▶ **WORK REQUIRED**:
Please copy the data shown below, word for word.

___ DATA LISTING ___

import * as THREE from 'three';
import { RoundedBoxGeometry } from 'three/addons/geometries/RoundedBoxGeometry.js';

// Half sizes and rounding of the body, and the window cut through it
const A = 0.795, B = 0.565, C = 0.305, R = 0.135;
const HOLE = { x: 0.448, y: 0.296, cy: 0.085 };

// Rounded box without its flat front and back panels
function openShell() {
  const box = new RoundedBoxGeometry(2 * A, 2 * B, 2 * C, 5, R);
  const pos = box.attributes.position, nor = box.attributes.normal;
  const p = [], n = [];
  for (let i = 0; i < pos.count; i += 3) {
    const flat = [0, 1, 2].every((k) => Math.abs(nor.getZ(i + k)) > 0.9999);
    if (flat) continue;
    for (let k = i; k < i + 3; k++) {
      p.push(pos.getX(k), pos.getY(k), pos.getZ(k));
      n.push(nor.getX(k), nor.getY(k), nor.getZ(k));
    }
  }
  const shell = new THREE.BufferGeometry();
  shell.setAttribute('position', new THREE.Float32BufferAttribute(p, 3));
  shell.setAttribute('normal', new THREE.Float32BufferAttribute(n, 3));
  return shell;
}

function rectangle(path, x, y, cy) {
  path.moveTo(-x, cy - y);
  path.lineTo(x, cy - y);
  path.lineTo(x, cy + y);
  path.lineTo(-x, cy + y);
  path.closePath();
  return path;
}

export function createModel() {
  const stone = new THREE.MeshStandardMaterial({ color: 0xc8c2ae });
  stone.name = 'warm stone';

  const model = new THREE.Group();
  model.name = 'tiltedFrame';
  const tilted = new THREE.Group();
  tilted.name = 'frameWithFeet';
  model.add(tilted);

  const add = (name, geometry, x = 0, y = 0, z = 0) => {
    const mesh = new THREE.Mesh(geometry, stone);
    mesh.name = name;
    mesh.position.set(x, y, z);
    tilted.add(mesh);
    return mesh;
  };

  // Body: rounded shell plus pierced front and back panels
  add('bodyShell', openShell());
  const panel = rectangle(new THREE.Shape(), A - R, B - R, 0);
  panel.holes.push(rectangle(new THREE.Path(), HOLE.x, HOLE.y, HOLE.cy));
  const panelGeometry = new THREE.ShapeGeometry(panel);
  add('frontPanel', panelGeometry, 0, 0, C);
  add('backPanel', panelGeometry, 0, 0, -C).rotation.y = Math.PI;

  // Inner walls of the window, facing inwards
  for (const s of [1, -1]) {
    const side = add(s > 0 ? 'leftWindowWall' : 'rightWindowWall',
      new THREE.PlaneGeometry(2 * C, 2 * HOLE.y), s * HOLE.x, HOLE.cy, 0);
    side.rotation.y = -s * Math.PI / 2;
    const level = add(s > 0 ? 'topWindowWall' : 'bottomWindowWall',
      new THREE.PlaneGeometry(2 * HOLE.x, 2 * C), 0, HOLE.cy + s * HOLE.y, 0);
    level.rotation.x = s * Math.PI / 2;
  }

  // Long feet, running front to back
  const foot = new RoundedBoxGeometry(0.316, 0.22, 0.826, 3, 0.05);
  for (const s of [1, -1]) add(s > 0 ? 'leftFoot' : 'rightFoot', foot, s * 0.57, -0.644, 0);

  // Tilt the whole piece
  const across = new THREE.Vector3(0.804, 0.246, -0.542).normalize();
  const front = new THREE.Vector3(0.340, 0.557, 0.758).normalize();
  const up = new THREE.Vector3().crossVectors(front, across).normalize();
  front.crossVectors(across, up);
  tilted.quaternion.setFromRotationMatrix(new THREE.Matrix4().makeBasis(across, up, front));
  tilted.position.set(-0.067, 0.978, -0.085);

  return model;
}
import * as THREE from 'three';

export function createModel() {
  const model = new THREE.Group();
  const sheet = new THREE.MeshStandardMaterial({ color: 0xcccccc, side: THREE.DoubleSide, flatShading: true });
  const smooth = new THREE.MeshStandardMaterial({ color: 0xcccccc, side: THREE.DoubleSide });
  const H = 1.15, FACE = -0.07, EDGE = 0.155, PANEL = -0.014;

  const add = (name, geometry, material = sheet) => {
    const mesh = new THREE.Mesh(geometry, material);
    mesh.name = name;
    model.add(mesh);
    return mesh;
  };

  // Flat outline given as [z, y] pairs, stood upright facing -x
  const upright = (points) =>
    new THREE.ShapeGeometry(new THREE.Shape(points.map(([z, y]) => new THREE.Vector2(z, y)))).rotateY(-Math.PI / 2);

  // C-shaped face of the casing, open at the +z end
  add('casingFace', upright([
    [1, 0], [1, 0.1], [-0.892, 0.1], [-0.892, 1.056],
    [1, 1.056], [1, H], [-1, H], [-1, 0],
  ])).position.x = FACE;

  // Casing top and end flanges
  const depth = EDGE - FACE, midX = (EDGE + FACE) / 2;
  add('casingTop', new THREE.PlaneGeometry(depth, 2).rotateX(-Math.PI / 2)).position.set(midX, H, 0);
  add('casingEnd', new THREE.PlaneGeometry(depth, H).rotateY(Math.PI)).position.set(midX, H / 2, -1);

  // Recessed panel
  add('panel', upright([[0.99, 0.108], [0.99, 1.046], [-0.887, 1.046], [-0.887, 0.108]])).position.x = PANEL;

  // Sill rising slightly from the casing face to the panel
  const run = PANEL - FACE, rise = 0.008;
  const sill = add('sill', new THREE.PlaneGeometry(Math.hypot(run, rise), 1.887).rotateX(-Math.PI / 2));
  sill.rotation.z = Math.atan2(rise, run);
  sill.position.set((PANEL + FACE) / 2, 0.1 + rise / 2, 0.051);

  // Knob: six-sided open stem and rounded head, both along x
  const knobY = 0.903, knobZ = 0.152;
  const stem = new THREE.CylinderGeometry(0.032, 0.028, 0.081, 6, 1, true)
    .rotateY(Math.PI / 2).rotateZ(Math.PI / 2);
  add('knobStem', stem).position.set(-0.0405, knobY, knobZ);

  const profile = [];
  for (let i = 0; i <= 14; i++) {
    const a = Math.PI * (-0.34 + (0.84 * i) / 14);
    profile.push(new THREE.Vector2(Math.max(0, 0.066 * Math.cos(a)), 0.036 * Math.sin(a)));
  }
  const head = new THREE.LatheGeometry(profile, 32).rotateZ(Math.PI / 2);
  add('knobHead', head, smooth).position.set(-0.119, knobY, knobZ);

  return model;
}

___

▶ **RESPONSE AREA**:
import * as THREE from 'three';
import { RoundedBoxGeometry } from 'three/addons/geometries/RoundedBoxGeometry.js';

// Half sizes and rounding of the body, and the window cut through it
const A = 0.795, B = 0.565, C = 0.305, R = 0.135;
const HOLE = { x: 0.448, y: 0.296, cy: 0.085 };

// Rounded box without its flat front and back panels
function openShell() {
  const box = new RoundedBoxGeometry(2 * A, 2 * B, 2 * C, 5, R);
  const pos = box.attributes.position, nor = box.attributes.normal;
  const p = [], n = [];
  for (let i = 0; i < pos.count; i += 3) {
    const flat = [0, 1, 2].every((k) => Math.abs(nor.getZ(i + k)) > 0.9999);
    if (flat) continue;
    for (let k = i; k < i + 3; k++) {
      p.push(pos.getX(k), pos.getY(k), pos.getZ(k));
      n.push(nor.getX(k), nor.getY(k), nor.getZ(k));
    }
  }
  const shell = new THREE.BufferGeometry();
  shell.setAttribute('position', new THREE.Float32BufferAttribute(p, 3));
  shell.setAttribute('normal', new THREE.Float32BufferAttribute(n, 3));
  return shell;
}

function rectangle(path, x, y, cy) {
  path.moveTo(-x, cy - y);
  path.lineTo(x, cy - y);
  path.lineTo(x, cy + y);
  path.lineTo(-x, cy + y);
  path.closePath();
  return path;
}

export function createModel() {
  const stone = new THREE.MeshStandardMaterial({ color: 0xc8c2ae });
  stone.name = 'warm stone';

  const model = new THREE.Group();
  model.name = 'tiltedFrame';
  const tilted = new THREE.Group();
  tilted.name = 'frameWithFeet';
  model.add(tilted);

  const add = (name, geometry, x = 0, y = 0, z = 0) => {
    const mesh = new THREE.Mesh(geometry, stone);
    mesh.name = name;
    mesh.position.set(x, y, z);
    tilted.add(mesh);
    return mesh;
  };

  // Body: rounded shell plus pierced front and back panels
  add('bodyShell', openShell());
  const panel = rectangle(new THREE.Shape(), A - R, B - R, 0);
  panel.holes.push(rectangle(new THREE.Path(), HOLE.x, HOLE.y, HOLE.cy));
  const panelGeometry = new THREE.ShapeGeometry(panel);
  add('frontPanel', panelGeometry, 0, 0, C);
  add('backPanel', panelGeometry, 0, 0, -C).rotation.y = Math.PI;

  // Inner walls of the window, facing inwards
  for (const s of [1, -1]) {
    const side = add(s > 0 ? 'leftWindowWall' : 'rightWindowWall',
      new THREE.PlaneGeometry(2 * C, 2 * HOLE.y), s * HOLE.x, HOLE.cy, 0);
    side.rotation.y = -s * Math.PI / 2;
    const level = add(s > 0 ? 'topWindowWall' : 'bottomWindowWall',
      new THREE.PlaneGeometry(2 * HOLE.x, 2 * C), 0, HOLE.cy + s * HOLE.y, 0);
    level.rotation.x = s * Math.PI / 2;
  }

  // Long feet, running front to back
  const foot = new RoundedBoxGeometry(0.316, 0.22, 0.826, 3, 0.05);
  for (const s of [1, -1]) add(s > 0 ? 'leftFoot' : 'rightFoot', foot, s * 0.57, -0.644, 0);

  // Tilt the whole piece
  const across = new THREE.Vector3(0.804, 0.246, -0.542).normalize();
  const front = new THREE.Vector3(0.340, 0.557, 0.758).normalize();
  const up = new THREE.Vector3().crossVectors(front, across).normalize();
  front.crossVectors(across, up);
  tilted.quaternion.setFromRotationMatrix(new THREE.Matrix4().makeBasis(across, up, front));
  tilted.position.set(-0.067, 0.978, -0.085);

  return model;
}
import * as THREE from 'three';

export function createModel() {
  const model = new THREE.Group();
  const sheet = new THREE.MeshStandardMaterial({ color: 0xcccccc, side: THREE.DoubleSide, flatShading: true });
  const smooth = new THREE.MeshStandardMaterial({ color: 0xcccccc, side: THREE.DoubleSide });
  const H = 1.15, FACE = -0.07, EDGE = 0.155, PANEL = -0.014;

  const add = (name, geometry, material = sheet) => {
    const mesh = new THREE.Mesh(geometry, material);
    mesh.name = name;
    model.add(mesh);
    return mesh;
  };

  // Flat outline given as [z, y] pairs, stood upright facing -x
  const upright = (points) =>
    new THREE.ShapeGeometry(new THREE.Shape(points.map(([z, y]) => new THREE.Vector2(z, y)))).rotateY(-Math.PI / 2);

  // C-shaped face of the casing, open at the +z end
  add('casingFace', upright([
    [1, 0], [1, 0.1], [-0.892, 0.1], [-0.892, 1.056],
    [1, 1.056], [1, H], [-1, H], [-1, 0],
  ])).position.x = FACE;

  // Casing top and end flanges
  const depth = EDGE - FACE, midX = (EDGE + FACE) / 2;
  add('casingTop', new THREE.PlaneGeometry(depth, 2).rotateX(-Math.PI / 2)).position.set(midX, H, 0);
  add('casingEnd', new THREE.PlaneGeometry(depth, H).rotateY(Math.PI)).position.set(midX, H / 2, -1);

  // Recessed panel
  add('panel', upright([[0.99, 0.108], [0.99, 1.046], [-0.887, 1.046], [-0.887, 0.108]])).position.x = PANEL;

  // Sill rising slightly from the casing face to the panel
  const run = PANEL - FACE, rise = 0.008;
  const sill = add('sill', new THREE.PlaneGeometry(Math.hypot(run, rise), 1.887).rotateX(-Math.PI / 2));
  sill.rotation.z = Math.atan2(rise, run);
  sill.position.set((PANEL + FACE) / 2, 0.1 + rise / 2, 0.051);

  // Knob: six-sided open stem and rounded head, both along x
  const knobY = 0.903, knobZ = 0.152;
  const stem = new THREE.CylinderGeometry(0.032, 0.028, 0.081, 6, 1, true)
    .rotateY(Math.PI / 2).rotateZ(Math.PI / 2);
  add('knobStem', stem).position.set(-0.0405, knobY, knobZ);

  const profile = [];
  for (let i = 0; i <= 14; i++) {
    const a = Math.PI * (-0.34 + (0.84 * i) / 14);
    profile.push(new THREE.Vector2(Math.max(0, 0.066 * Math.cos(a)), 0.036 * Math.sin(a)));
  }
  const head = new THREE.LatheGeometry(profile, 32).rotateZ(Math.PI / 2);
  add('knobHead', head, smooth).position.set(-0.119, knobY, knobZ);

  return model;
}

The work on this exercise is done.